Srinagar Sep 27: The return of cinema three decades after militancy forced it to shutdown will help in boosting of economy in Kashmir besides encouraging the return of film shoots by big banners.
A major Socioeconomic revolution is sweeping through J&K in the last three years which is a reflection of new dawn of hope, dreams, confidence and aspirations of people.
The opening of multipurpose Cinema Halls in Shopian, Pulwama and the first-ever Multiplex Cinema Hall in Srinagar marks the revival of cinema culture in the Kashmir valley after three decades.
Culture is a way of life and Cinema being the powerful medium of sharing thoughts and ideas reflects societal values and change. Cinema brings people together. Apart from the entertainment it gives hope, dreams and inspiration to youth to pursue their dreams till they realise it.
The administration led by Manoj Sinha is providing opportunities and support to the Young generation of Kashmir who want to see a better society, to learn about other cultures, to become part of interdependent world.
The new cinema halls and ongoing film shootings will renew the beautiful bond between Jammu Kashmir and the Indian Film Industry as it was once known as filmmakers’ turf.
Notably, the new Film Policy has been rolled out with special provisions and incentives for encouraging local youth to take up film as a career. Government has also identified the land for developing Film City in the UT and the facility will come-up in the UT soon.
“In the new film policy there are a lot of avenues for local youths and if they will make small films they will get a lot of incentives and get self employed,” LG, Manoj Sinha said at the launch. He also said that Film Policy aims to facilitate the overall growth of the film industry in the region, including setting up of a film development council and revival of closed cinema halls besides providing hands on access to a website for talent pool and all shooting destinations.

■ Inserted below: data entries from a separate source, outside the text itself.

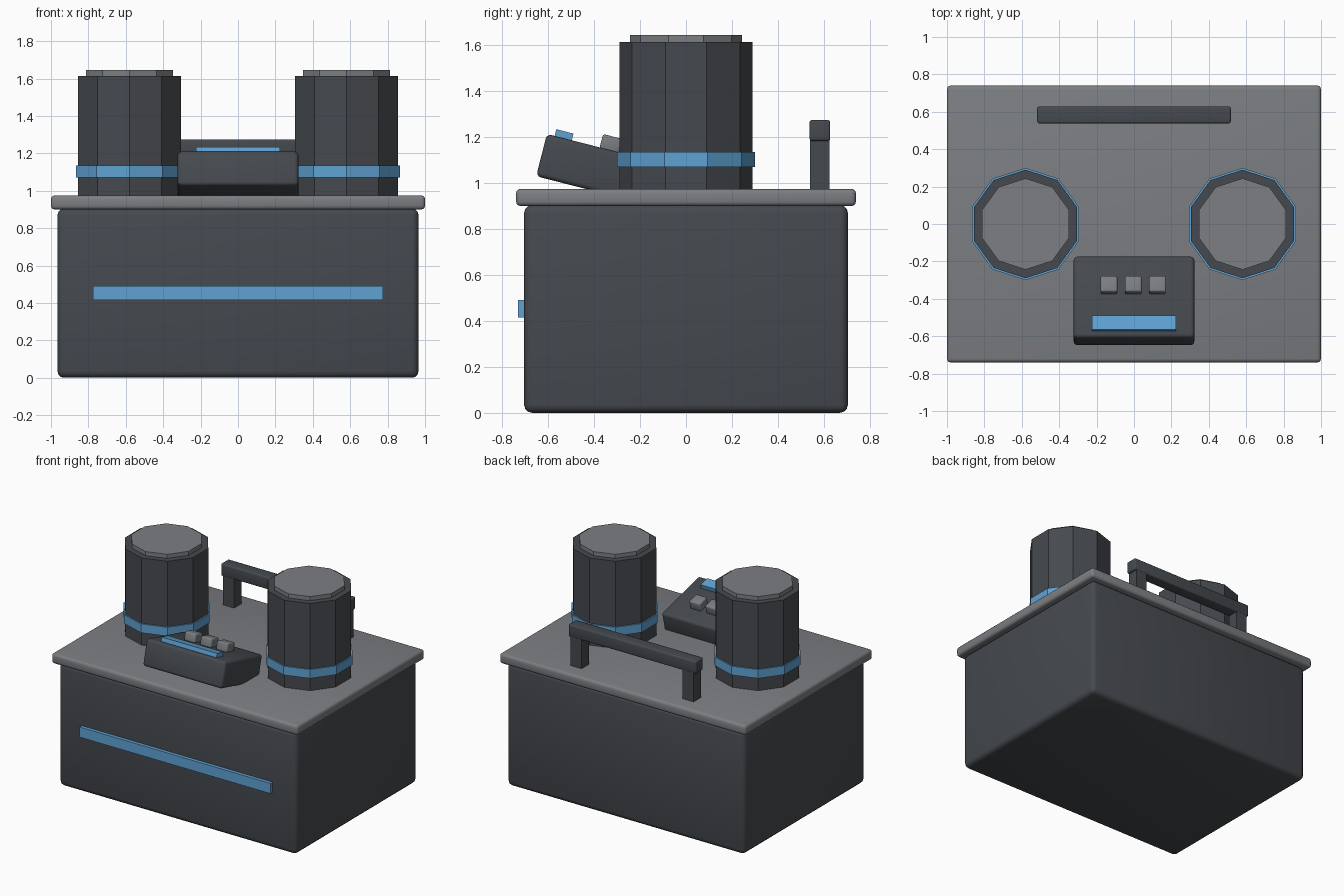
import bpy, bmesh, math
from mathutils import Matrix, Vector

cube = bpy.data.objects.get("Cube")
if cube:
    bpy.data.objects.remove(cube, do_unlink=True)


def make_material(name, rgb):
    mat = bpy.data.materials.new(name)
    mat.use_nodes = True
    colour = (*rgb, 1.0)
    mat.diffuse_color = colour
    mat.node_tree.nodes["Principled BSDF"].inputs["Base Color"].default_value = colour
    return mat


CHARCOAL = make_material("charcoal", (0.06, 0.067, 0.077))
GREY = make_material("mid_grey", (0.2, 0.21, 0.225))
BLUE = make_material("sky_blue", (0.115, 0.36, 0.65))


def finish(name, bm, mat, smooth=False):
    mesh = bpy.data.meshes.new(name)
    bm.to_mesh(mesh)
    bm.free()
    mesh.materials.append(mat)
    obj = bpy.data.objects.new(name, mesh)
    bpy.context.collection.objects.link(obj)
    if smooth:
        bpy.ops.object.select_all(action='DESELECT')
        obj.select_set(True)
        bpy.context.view_layer.objects.active = obj
        bpy.ops.object.shade_smooth_by_angle(angle=math.radians(40))
    return obj


def box(name, centre, size, mat, bevel=0.0, frame=Matrix()):
    """Box with optional rounded edges, placed within a local frame."""
    bm = bmesh.new()
    bmesh.ops.create_cube(bm, size=1)
    bmesh.ops.scale(bm, vec=size, verts=bm.verts)
    if bevel:
        bmesh.ops.bevel(bm, geom=bm.edges[:], offset=bevel, segments=3,
                        profile=0.5, affect='EDGES')
    bm.transform(frame @ Matrix.Translation(centre))
    return finish(name, bm, mat, smooth=bool(bevel))


def drum(name, x, radius, bottom, top, mat):
    """Flat-sided ten-sided cylinder with a corner towards the back."""
    bm = bmesh.new()
    bmesh.ops.create_cone(bm, cap_ends=True, segments=10, radius1=radius,
                          radius2=radius, depth=top - bottom)
    # Put a corner exactly on the y axis
    v = max(bm.verts, key=lambda p: p.co.y)
    bm.transform(Matrix.Rotation(math.atan2(v.co.x, v.co.y), 4, 'Z'))
    bm.transform(Matrix.Translation((x, 0, (bottom + top) / 2)))
    return finish(name, bm, mat)


# Main housing, lid and front stripe
box("housing", (0, 0, 0.453), (1.93, 1.41, 0.905), CHARCOAL, 0.035)
box("lid", (0, 0, 0.938), (2.0, 1.48, 0.075), GREY, 0.02)
box("front_stripe", (0, -0.713, 0.453), (1.55, 0.035, 0.075), BLUE)

# Twin canisters with bands and caps
for side, x in (("left", 0.58), ("right", -0.58)):
    drum(f"{side}_canister", x, 0.29, 0.97, 1.615, CHARCOAL)
    drum(f"{side}_band", x, 0.3, 1.07, 1.135, BLUE)
    drum(f"{side}_cap", x, 0.244, 1.6, 1.645, GREY)

# Tilted control panel with screen and buttons
tilt = Matrix.Translation((0, -0.411, 1.067)) @ Matrix.Rotation(-0.25, 4, 'X')
box("control_panel", (0, 0, 0), (0.645, 0.45, 0.19), CHARCOAL, 0.02, tilt)
box("screen", (0, -0.152, 0.107), (0.45, 0.077, 0.036), BLUE, 0, tilt)
for i in (-1, 0, 1):
    box(f"button_{i + 2}", (0.13 * i - 0.004, 0.056, 0.122),
        (0.09, 0.088, 0.066), GREY, 0.01, tilt)

# Rear handle
box("handle_bar", (0, 0.583, 1.23), (1.035, 0.09, 0.09), CHARCOAL, 0.01)
for side, x in (("left", 0.455), ("right", -0.455)):
    box(f"{side}_handle_post", (x, 0.583, 1.08), (0.09, 0.085, 0.23), CHARCOAL)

Remarkably, the Film Policy also facilitates the development of shooting locales, infrastructure for film screening, revival of closed cinema halls, upgrading existing cinema halls, encouraging setting up of multiplexes and cinema halls, destination marketing, organising the J&K film festival, and restoration and preservation of films from the region.
Recently, the inauguration of INOX Multiplex marked a new beginning in the history of cinema in the Valley and it began with a Kashmiri message rolled out on the big screen, ‘Myoun Cinema’ (My Cinema). The first message also said: “The beginning of a new era and Kashmir’s first multiplex. The trailers of films such as ‘Vikram’, ‘Janwaar’, ‘Silsila’ and ‘Haider’ were played on the screen as major portion of these blockbuster films were shot in Kashmir.